What is needed -> The exact lines from the start of the material below through the line holding "grey.diffuse_color = (0.8, 0.8, 0.8, 1)" are the answer; return those, pictures excluded.
BEGIN Data in this exercise
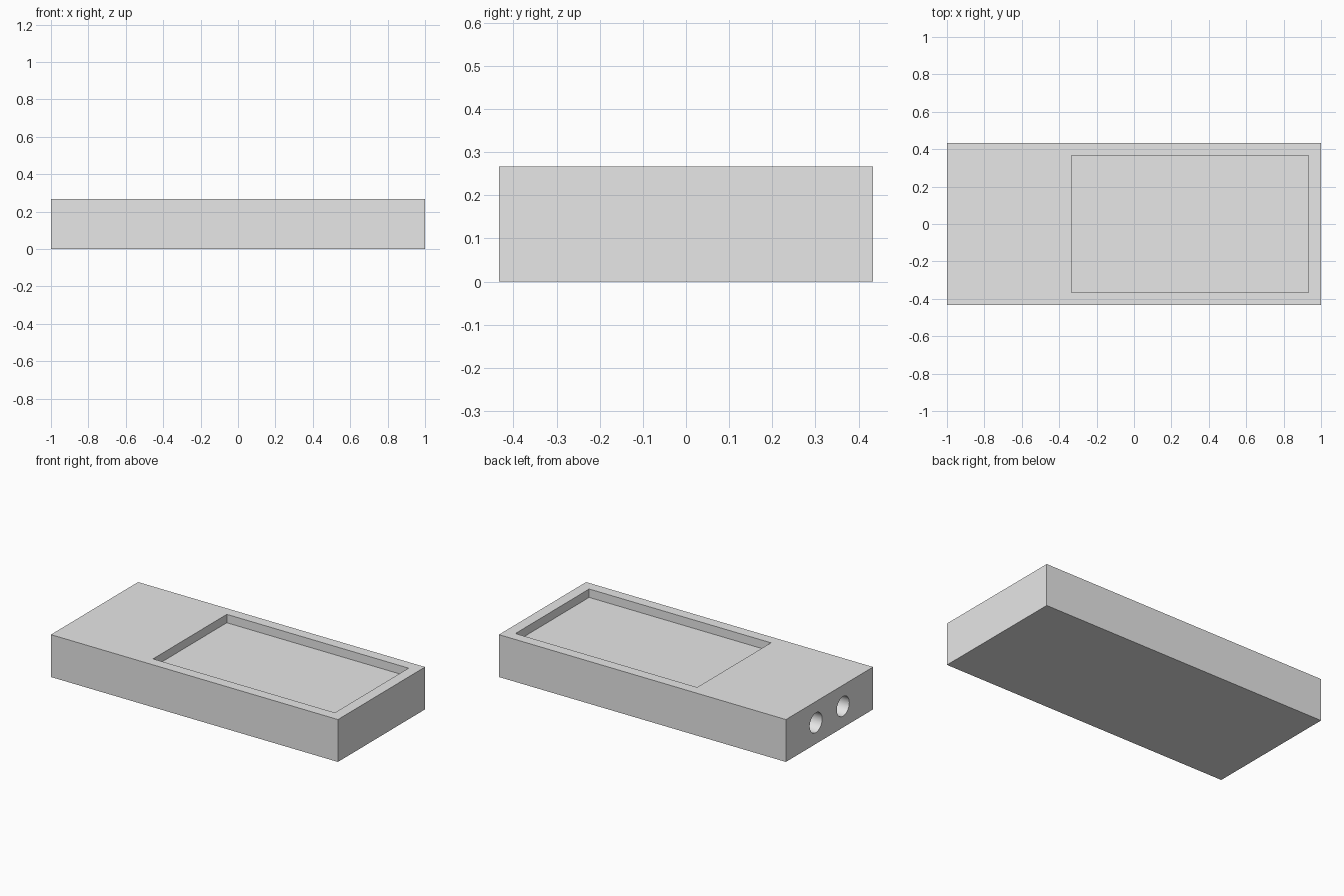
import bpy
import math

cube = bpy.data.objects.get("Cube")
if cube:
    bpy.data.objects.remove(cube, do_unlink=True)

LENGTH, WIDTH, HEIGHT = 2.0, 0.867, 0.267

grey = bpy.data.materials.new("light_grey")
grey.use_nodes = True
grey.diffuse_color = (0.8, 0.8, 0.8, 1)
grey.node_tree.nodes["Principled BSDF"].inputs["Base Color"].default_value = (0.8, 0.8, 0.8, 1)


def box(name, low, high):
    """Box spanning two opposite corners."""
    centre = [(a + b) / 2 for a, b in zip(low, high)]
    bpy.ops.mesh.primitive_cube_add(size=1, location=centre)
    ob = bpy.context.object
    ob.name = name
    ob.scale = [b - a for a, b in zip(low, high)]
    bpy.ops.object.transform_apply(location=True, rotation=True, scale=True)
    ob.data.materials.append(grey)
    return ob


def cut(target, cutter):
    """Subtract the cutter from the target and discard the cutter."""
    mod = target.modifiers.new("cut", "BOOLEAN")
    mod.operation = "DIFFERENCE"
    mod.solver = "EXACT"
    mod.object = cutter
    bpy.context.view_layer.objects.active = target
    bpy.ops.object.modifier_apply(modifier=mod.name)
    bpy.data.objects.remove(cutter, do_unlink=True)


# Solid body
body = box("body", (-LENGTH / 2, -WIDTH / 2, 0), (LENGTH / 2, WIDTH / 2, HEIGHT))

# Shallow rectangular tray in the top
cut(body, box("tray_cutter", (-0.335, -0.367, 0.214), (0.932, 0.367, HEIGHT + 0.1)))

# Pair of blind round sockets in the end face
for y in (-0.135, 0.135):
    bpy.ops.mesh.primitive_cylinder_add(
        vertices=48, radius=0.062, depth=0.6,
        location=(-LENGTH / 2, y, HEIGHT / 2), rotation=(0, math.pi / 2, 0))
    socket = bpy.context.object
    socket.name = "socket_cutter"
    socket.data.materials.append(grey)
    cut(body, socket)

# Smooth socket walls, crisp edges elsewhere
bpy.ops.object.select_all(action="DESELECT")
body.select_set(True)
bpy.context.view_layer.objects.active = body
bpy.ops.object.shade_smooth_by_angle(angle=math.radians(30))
END Data in this exercise
Solution to this task ->
import bpy
import math

cube = bpy.data.objects.get("Cube")
if cube:
    bpy.data.objects.remove(cube, do_unlink=True)

LENGTH, WIDTH, HEIGHT = 2.0, 0.867, 0.267

grey = bpy.data.materials.new("light_grey")
grey.use_nodes = True
grey.diffuse_color = (0.8, 0.8, 0.8, 1)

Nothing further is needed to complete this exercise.